Newswise — University
at Buffalo engineers are working to solve two significant
roadblocks impeding the creation of smaller, faster
and more powerful electronic devices.
Working atom by atom, Cemal Basaran, Ph.D., and
David Kofke, Ph.D., are taking on the problems of
electromigration and thermomigration -- the tendency
for atoms to behave erratically when charged by the
very high density electrical currents required to
power super-small and super-powerful electronic devices.
Basaran is director of the Electronics Packaging
Lab in the UB School of Engineering and Applied Sciences
and is professor in its Department of Civil, Structural
and Environmental Engineering. A UB Distinguished
Professor, Kofke is chair of the Department of Chemical
and Biological Engineering in the School of Engineering
and Applied Sciences.
High electrical current densities and high temperature
gradients create voids within metal conductors, the
researchers explain. This leads to breakdowns in
circuitry and results in device failure. Moreover,
as electronic devices and their circuits get smaller
-- down to the nanoscale -- the damaging effects
of electromigration and
With the support of a $250,000 grant from the National
Science Foundation, Basaran and Kofke are using computer
simulations and laboratory experiments to devise
ways to lessen or stop electromigration and thermomigration.
Engineers from the Intel Corp. are collaborating
with the UB researchers on the project.
"Once we learn to stop this self-destructive process
in metals, any component in a computer chip can be
made at the nanoscale," says Basaran. "But unless
you solve this problem, you cannot have fast-performing
nanoelectronic devices, and further miniaturization
in electronics may not be possible."
The science of nanoelectronics is focused on creation
of nanoscale circuits, wires and packaging of semiconductors.
The goal of industry is to use these components to
manufacture a new class of very small and very powerful
electronic devices, such as wristwatch-sized supercomputers.
One nanometer is about 1/100,000 of a human-hair
Working at the nanoscale level, the researchers
intend to build semiconductor devices one atom at
a time. According to Basaran, controlling placement
of atoms in a material will give the researchers
precise control of their properties, thus reigning
in the erratic behavior that causes system breakdowns.
"When you design materials at the atomic scale you
get properties you
wouldn't get otherwise," Basaran says. "You get exact properties that
you want instead of what nature dishes out for you.
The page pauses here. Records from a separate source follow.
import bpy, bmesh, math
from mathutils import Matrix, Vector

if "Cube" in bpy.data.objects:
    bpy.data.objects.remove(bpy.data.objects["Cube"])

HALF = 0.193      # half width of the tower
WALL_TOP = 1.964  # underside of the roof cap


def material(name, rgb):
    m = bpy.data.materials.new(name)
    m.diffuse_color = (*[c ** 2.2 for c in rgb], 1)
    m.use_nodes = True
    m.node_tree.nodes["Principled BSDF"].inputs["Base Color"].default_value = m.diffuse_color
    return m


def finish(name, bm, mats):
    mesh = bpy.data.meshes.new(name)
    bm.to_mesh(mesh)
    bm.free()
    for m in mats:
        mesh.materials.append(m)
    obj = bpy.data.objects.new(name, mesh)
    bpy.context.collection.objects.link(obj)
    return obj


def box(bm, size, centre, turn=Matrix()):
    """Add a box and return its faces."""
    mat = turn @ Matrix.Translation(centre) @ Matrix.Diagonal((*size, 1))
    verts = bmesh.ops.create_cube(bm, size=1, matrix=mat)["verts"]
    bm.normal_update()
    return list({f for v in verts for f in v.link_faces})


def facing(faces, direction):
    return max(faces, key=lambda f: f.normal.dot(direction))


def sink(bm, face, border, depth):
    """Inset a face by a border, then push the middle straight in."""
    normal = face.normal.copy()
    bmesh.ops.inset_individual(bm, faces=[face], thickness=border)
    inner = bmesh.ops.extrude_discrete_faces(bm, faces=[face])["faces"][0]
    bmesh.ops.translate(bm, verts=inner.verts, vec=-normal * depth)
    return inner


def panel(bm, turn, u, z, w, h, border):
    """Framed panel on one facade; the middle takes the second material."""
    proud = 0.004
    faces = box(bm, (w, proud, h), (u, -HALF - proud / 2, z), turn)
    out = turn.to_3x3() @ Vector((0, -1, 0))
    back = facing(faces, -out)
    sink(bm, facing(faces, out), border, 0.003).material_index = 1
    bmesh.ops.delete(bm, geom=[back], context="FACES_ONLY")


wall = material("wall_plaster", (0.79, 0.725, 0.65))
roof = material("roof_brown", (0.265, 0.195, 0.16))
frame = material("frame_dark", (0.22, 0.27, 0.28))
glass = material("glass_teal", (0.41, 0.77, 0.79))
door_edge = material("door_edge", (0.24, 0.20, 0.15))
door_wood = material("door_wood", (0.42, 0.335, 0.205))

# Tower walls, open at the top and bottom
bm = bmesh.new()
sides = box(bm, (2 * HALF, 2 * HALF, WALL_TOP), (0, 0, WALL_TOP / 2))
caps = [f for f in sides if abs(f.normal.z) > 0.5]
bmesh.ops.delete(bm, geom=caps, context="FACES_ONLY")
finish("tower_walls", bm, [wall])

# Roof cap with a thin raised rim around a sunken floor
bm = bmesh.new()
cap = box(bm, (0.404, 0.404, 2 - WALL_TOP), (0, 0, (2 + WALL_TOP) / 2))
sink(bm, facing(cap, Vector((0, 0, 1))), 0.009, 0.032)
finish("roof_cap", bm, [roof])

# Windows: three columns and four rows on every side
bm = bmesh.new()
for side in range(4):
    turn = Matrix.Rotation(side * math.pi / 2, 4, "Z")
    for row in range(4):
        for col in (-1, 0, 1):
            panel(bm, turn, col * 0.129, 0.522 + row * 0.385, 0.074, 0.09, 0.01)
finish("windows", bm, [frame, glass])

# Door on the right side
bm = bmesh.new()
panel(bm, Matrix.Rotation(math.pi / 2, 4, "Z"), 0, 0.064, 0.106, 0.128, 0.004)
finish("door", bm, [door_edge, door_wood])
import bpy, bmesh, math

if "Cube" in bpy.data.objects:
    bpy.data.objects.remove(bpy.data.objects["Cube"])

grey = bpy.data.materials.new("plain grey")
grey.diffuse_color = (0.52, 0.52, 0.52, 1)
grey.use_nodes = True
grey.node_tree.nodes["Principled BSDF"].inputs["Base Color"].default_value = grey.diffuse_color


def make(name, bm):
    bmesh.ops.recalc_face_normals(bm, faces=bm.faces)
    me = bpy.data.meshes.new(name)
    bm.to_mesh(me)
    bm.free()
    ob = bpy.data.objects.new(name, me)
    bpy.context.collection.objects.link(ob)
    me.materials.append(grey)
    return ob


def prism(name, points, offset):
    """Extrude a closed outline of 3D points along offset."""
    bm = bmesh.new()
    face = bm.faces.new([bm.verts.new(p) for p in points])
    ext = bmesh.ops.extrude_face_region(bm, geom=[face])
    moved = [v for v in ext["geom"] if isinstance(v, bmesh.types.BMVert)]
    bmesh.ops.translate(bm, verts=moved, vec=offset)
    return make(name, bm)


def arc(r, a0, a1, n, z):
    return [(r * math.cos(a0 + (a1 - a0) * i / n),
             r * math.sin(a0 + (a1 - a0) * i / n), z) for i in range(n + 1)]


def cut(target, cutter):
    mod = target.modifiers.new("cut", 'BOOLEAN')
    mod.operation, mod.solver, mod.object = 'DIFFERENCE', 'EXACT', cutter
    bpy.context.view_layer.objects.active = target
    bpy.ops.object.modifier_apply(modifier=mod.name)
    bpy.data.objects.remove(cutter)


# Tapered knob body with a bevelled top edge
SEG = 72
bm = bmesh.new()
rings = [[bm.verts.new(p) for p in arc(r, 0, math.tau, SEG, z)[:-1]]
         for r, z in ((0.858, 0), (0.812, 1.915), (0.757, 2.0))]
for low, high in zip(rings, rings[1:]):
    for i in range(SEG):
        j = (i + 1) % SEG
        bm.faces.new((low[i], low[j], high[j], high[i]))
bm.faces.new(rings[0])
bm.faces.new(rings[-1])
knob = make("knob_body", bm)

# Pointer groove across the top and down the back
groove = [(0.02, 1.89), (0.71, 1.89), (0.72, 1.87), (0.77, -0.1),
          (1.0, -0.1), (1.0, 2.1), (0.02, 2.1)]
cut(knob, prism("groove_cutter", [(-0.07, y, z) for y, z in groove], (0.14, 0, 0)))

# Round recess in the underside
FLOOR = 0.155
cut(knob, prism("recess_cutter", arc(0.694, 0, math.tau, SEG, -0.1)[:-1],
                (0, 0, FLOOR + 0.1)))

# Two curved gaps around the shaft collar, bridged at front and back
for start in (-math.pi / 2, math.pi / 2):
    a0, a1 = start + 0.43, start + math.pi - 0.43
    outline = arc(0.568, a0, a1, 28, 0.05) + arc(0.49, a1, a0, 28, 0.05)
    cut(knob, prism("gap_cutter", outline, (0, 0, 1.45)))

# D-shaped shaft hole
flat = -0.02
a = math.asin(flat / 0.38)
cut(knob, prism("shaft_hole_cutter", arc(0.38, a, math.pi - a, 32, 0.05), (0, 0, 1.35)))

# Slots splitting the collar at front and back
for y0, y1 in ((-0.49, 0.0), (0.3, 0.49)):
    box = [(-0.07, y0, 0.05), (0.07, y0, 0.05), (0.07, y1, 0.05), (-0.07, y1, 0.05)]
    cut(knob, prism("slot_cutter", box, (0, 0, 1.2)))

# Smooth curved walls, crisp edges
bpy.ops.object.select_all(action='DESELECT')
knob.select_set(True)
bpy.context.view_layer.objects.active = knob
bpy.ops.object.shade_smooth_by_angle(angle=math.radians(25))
This means you can do things
with a material that you couldn't imagine doing before with the same material."
The goal of the UB researchers is to design nanoscale
chips, circuits and solder joints that can withstand
very high current densities and very high temperature
"High current density changes everything," Basaran
says. "It makes everything faster and more powerful.
If you want a faster computer you
need higher current density."
Today's computers operate at a maximum 1,000 amps
per square centimeter. The UB researchers' work may
one day enable computers to operate with a current
density 1,000 times greater.
The University at Buffalo is a premier research-intensive
public university, the largest and most comprehensive
campus in the State University of New York.